JavaDoc Basics

  1. Go to the javalib web site:

    Go to the Tester link on the left, then look at JavaDocs tab and open the documentation for the latest version of the tester library. The web site you see has the documentation for all public fields and methods in the library. Click on the Tester tab in the left pane and you will see a description of the Tester class.

  2. Scroll through the descriptions of the methods until you find the documentation for checkInexact. Click on the method and you will see a detailed description of the method - its purpose, its parameters, and the return value it produces.

  3. Now look at the method checkRange in the Method Summary section. You can see that there is a number of methods with this name: some that consume an argument of the type java.lang.Comparable<T> and some that consume an argument of the type java.util.Comparator<T>.
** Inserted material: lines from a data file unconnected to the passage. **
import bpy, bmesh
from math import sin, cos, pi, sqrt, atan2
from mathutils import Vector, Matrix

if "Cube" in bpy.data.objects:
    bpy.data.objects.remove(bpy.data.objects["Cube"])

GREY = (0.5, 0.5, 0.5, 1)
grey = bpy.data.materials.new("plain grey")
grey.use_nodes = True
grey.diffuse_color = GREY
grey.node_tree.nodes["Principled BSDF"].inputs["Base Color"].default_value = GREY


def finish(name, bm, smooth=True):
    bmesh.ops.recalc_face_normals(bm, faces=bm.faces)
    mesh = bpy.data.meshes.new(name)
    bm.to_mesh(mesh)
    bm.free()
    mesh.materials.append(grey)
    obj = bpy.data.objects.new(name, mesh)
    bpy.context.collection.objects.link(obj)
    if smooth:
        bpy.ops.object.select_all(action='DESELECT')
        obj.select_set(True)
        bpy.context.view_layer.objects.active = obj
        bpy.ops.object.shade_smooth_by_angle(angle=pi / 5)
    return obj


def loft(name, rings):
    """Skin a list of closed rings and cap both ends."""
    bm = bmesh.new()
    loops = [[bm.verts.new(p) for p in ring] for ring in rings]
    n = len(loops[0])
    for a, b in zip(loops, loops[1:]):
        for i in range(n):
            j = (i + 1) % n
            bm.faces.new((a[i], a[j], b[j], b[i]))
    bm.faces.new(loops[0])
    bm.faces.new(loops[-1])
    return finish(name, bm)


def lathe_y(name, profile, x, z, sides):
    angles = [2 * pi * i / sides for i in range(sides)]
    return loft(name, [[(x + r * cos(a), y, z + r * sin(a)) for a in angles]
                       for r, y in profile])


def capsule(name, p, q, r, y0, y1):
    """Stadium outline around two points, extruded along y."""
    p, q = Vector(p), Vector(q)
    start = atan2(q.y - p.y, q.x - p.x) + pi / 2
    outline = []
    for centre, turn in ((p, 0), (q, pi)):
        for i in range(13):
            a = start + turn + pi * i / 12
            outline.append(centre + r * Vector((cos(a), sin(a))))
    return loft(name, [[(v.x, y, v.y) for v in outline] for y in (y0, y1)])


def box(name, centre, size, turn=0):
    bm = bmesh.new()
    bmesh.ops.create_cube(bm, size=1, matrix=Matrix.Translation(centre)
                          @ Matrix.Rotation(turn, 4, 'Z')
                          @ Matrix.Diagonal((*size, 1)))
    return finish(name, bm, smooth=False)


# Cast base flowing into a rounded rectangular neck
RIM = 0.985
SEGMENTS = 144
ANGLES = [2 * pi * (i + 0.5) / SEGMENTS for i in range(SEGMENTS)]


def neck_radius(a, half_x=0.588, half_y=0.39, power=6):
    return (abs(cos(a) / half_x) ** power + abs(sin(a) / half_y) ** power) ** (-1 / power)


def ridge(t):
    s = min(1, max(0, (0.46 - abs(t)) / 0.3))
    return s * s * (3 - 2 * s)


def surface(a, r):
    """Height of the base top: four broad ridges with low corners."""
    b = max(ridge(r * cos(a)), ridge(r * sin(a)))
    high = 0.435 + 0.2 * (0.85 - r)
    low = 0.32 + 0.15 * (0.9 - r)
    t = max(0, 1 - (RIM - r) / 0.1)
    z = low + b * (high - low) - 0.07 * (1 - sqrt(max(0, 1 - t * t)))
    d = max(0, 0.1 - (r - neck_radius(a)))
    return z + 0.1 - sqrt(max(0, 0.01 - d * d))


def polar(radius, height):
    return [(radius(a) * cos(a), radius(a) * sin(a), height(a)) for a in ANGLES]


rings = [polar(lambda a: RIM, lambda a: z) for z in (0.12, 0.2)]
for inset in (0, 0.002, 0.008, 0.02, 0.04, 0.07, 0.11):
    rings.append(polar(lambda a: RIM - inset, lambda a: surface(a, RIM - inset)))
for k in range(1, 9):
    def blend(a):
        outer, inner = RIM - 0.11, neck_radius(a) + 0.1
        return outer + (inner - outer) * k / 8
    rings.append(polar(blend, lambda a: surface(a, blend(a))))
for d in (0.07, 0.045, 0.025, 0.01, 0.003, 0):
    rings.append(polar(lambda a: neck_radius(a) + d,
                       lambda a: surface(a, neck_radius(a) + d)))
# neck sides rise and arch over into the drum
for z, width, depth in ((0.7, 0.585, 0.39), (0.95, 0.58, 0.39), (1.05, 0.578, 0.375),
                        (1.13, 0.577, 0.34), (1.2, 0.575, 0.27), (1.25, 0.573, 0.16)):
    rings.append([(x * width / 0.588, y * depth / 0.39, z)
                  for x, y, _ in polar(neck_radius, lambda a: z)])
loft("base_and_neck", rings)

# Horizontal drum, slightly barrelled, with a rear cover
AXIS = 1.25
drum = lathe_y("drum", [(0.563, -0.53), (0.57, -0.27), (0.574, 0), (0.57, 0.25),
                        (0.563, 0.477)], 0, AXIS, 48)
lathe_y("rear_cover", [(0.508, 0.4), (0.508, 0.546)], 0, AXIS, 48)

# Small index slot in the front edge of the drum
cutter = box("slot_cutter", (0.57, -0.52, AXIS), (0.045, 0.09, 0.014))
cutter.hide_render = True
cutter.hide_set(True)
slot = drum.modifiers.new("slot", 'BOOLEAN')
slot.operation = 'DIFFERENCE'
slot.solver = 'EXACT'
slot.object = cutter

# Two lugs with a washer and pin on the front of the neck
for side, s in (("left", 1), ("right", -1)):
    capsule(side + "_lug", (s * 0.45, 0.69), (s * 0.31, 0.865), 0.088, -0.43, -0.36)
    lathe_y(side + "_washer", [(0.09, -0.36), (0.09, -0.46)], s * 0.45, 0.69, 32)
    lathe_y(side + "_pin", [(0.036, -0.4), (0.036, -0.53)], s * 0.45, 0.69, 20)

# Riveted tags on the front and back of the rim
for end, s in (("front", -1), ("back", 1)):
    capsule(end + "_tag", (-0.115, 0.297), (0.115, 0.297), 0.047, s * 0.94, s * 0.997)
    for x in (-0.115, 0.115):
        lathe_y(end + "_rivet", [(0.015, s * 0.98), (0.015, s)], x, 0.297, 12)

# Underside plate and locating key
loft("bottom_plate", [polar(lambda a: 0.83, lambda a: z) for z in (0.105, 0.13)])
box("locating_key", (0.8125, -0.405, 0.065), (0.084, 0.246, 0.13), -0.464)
    These are two interfaces defined in standard Java libraries. The first is a part of the Java language package (java.lang). The classes and interfaces defined there are automatically imported for every Java program. For example, the class String is specified in the documentation as java.lang.String; we have been using it all along without the need for specific import statements.

    The interface java.util.Comparator<T> is a part of the java.util package in the Java Collections Framework: a library of classes and interfaces for dealing with collections of data.

Java Collections Framework

Go to the JavaDoc web site for Java libraries at:

  1. Scroll through the All Classes frame on the left till you find Comparable and Comparator. You can see in the description that there is a lot of detail in there, much more than we would expect from such a simple function object. We will address some of these issues in the lectures.

  2. It looks like we could replace our interface ICompareBooks for binary search trees with the interface Comparator<T>. When you do you will need to add an import java.util.*; statement at the beginning of your program. Other than renaming all the previous uses (and the implemented method names) your program should work as before.

Note: Finish this lab and include your work in your portfolio for Assignment 7.

Last modified: Tuesday, February 22nd, 2011 11:49:48am